Acupuncture was developed somewhere between 2500-5000+ years ago in China. The original text for the practice of acupuncture and internal medicine, The Yellow Emperor’s Classic (Huangdi Neijing), was written circa 100BC. However, there is some evidence that the understanding of a meridian system was started as far back as 6000 BC. Today, many scholars have developed texts that are richly detail staying true to the original medical theory.
Starting in the later part of the 17th century, the ideas of traditional medicine in China, including acupuncture, became less accepted, eventually becoming outlawed in 1929. Luckily the medical knowledge stayed in tact through academia and rural village healers. When communism took hold in 1949, traditional medicine was revived, believed by some to be a show of nationalism. As traditional medicine, including acupuncture and herbs, was restored, it was also streamlined into a comprehensive system called TCM (Traditional Chinese Medicine). TCM is the standard form that is taught in China and in the west today, although there are masters who teach other styles.
Acupuncture in the west is mostly practiced in the standardized tradition of TCM (Traditional Chinese Medicine), which is the modern practice of Acupuncture in China. TCM is the standard from which the National Board Exams are based here in the US.
There are several other traditions that have either persisted for centuries, have been revitalized or integrated into new styles. Some of the most practiced in the US are Dr. Tan’s classical Acupuncture , 5 Element and several Japanese styles.
Many students around the world and in the US have studied under the late Acupuncture master, Dr. Richard Tan, who taught Classical Acupuncture. He created a comprehensive teaching style and brought the classical practice of Acupuncture to the attention of many acupuncturists with his pedagogy in the forms of The Balance Method and Twelve Magical Points, among other systems.
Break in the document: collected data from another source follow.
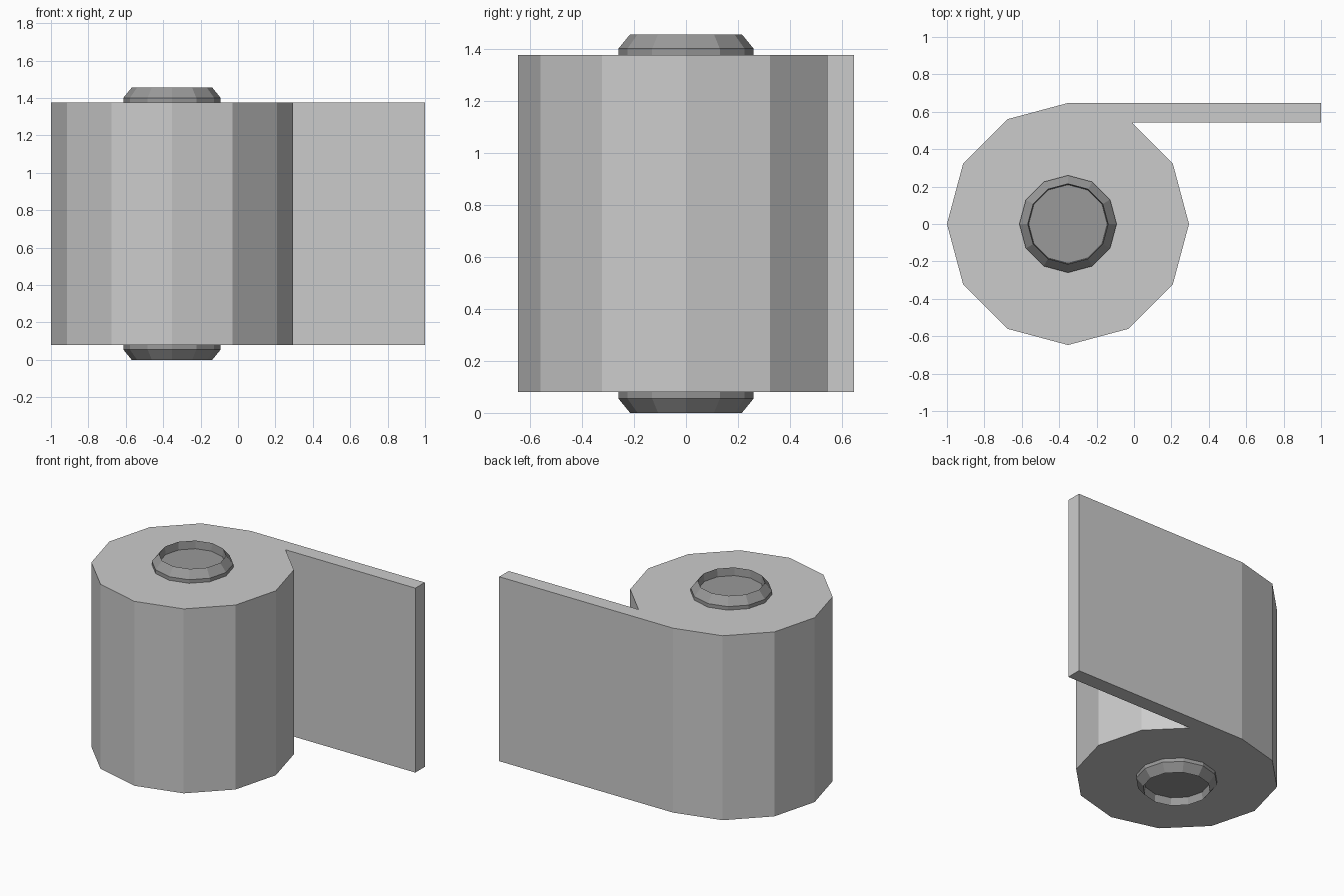
import bpy, bmesh
from math import cos, sin, tau

if "Cube" in bpy.data.objects:
    bpy.data.objects.remove(bpy.data.objects["Cube"])

CX, R, SIDES = -0.353, 0.647, 12
Z0, Z1, TOP = 0.08, 1.376, 1.456


def ring(radius):
    return [(CX + radius * cos(tau * i / SIDES), radius * sin(tau * i / SIDES))
            for i in range(SIDES)]


def finish(bm, name, material=None):
    bmesh.ops.recalc_face_normals(bm, faces=bm.faces)
    mesh = bpy.data.meshes.new(name)
    bm.to_mesh(mesh)
    bm.free()
    obj = bpy.data.objects.new(name, mesh)
    bpy.context.collection.objects.link(obj)
    if material:
        mesh.materials.append(material)
    return obj


# Rolled sheet with its loose end: one outline, extruded upwards
outline = ring(R)
outline[2:3] = [(-0.01, 0.542), (0.999, 0.542), (0.999, R)]
bm = bmesh.new()
face = bm.faces.new([bm.verts.new((x, y, Z0)) for x, y in outline])
result = bmesh.ops.extrude_face_region(bm, geom=[face], use_keep_orig=True)
top_verts = [v for v in result["geom"] if isinstance(v, bmesh.types.BMVert)]
bmesh.ops.translate(bm, verts=top_verts, vec=(0, 0, Z1 - Z0))
finish(bm, "paper_roll")

# Dark core: chamfered ends with recessed caps
dark = bpy.data.materials.new("dark_grey")
dark.diffuse_color = (0.32, 0.32, 0.32, 1)
dark.use_nodes = True
dark.node_tree.nodes["Principled BSDF"].inputs["Base Color"].default_value = dark.diffuse_color
profile = [(0.21, 0.055), (0.215, 0.0), (0.26, 0.055),
           (0.26, TOP - 0.055), (0.215, TOP), (0.21, TOP - 0.055)]
bm = bmesh.new()
loops = [[bm.verts.new((x, y, z)) for x, y in ring(r)] for r, z in profile]
for a, b in zip(loops, loops[1:]):
    for i in range(SIDES):
        j = (i + 1) % SIDES
        bm.faces.new((a[i], a[j], b[j], b[i]))
bm.faces.new(loops[0])
bm.faces.new(loops[-1])
finish(bm, "core", dark)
There is a branch of Acupuncture practiced mostly in Europe and the US called 5 Element which was created by a European teacher, J.R.Worsley. This method uses the classical Chinese medicine 5 element system and applies subjective and esoteric methods of diagnosis and treatment, creating a new acupuncture modality.
Other styles of practice are in the Japanese traditions, some of which can be traced back to the 6th century. The most widely practice is called Meridian Therapy among other lesser known styles such as Shakuju.
About The Efficacy of Acupuncture
There are many conditions and symptoms that acupuncture is effective in treating including the ability to help restore proper function to systems of the body such as digestive, circulatory and hormonal . However, when most people think of acupuncture, they think of its use in treating pain. Indeed, pain is experienced as a result of many diseases, conditions and injuries, whether acute or chronic, and so is one of the most studied issues that acupuncture treats.
Scientific Validation for Acupuncture
To date there have been literally thousands of clinical trials performed all over the world to study the bio-mechanics and efficacy of the use of acupuncture to treat many conditions. To reference them all here would be impossible. There is mounting evidence that acupuncture is extremely effective in treating and regulating many issues and diseases of the body. There is still much more to learn as research methods improve and funding increases. Please follow this link to the web site Evidence Based Acupuncture which is the most comprehensive compilation of trials and scientific explanations for this medicine.
In the US where our medical system is young, and advancing at lightning speed, there is so much still to learn about the human body. Bio-medicine has greatly expanded our life expectancy with the discovery of things like antibiotics and amazing technologies such as life saving cardiac procedures and chemo-therapy. But all medical systems have their limits. Sometimes a traditional system such as Chinese Medicine has the kinds of solutions to health problems that bio-medicine does not.
With the rise in popularity of Acupuncture and observable and reported benefit, the science community is finally funding more and more research. There are already thousands of studies however that not only point to its efficacy but also to what mechanisms are in play during and after treatment.
Here is a link to the most comprehensive website I have found, chronicling Acupuncture research from around the world.